**WORK TO COMPLETE:**
Once the line containing "return 0.32 + (z - 0.32) * half / 0.21" is found, copy it and each subsequent line exactly. Stop at the end of the records below.
===== DATA PROVIDED =====
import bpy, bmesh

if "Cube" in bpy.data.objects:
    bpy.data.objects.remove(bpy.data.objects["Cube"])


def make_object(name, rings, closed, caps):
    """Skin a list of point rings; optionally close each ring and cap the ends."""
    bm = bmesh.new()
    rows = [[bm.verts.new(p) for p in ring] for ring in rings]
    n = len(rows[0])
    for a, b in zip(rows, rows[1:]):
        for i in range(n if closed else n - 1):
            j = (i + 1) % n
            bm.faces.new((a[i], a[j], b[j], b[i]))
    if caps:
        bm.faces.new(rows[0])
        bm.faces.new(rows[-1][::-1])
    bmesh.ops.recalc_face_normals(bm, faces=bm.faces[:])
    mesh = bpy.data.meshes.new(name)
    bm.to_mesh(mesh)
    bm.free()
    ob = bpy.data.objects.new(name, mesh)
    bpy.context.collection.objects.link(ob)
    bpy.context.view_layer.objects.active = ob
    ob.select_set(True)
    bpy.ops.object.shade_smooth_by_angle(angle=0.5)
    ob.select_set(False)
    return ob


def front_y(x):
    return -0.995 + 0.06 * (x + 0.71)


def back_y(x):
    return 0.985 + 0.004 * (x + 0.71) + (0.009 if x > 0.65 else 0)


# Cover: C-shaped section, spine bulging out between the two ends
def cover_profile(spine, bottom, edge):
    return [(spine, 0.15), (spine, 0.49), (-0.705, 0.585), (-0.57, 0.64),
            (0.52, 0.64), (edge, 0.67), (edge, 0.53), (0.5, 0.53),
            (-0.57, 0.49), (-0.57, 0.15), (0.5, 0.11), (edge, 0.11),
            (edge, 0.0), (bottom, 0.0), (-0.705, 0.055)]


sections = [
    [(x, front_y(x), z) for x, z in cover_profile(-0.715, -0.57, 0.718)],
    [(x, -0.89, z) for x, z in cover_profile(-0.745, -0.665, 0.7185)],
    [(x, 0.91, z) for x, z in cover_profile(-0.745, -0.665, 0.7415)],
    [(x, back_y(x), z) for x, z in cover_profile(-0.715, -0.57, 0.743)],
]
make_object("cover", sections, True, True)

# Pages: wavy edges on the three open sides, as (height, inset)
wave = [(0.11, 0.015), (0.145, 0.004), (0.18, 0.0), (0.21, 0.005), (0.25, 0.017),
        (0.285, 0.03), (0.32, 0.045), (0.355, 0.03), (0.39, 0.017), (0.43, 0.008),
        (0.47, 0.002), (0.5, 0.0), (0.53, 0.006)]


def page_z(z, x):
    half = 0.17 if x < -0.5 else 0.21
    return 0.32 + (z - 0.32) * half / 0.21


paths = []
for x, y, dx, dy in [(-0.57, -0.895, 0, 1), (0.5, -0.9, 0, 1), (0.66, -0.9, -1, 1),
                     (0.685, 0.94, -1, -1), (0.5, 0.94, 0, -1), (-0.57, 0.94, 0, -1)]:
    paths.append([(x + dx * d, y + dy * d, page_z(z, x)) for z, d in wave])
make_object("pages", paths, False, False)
=====
**OUTPUT FOR THIS EXERCISE:**
    return 0.32 + (z - 0.32) * half / 0.21


paths = []
for x, y, dx, dy in [(-0.57, -0.895, 0, 1), (0.5, -0.9, 0, 1), (0.66, -0.9, -1, 1),
                     (0.685, 0.94, -1, -1), (0.5, 0.94, 0, -1), (-0.57, 0.94, 0, -1)]:
    paths.append([(x + dx * d, y + dy * d, page_z(z, x)) for z, d in wave])
make_object("pages", paths, False, False)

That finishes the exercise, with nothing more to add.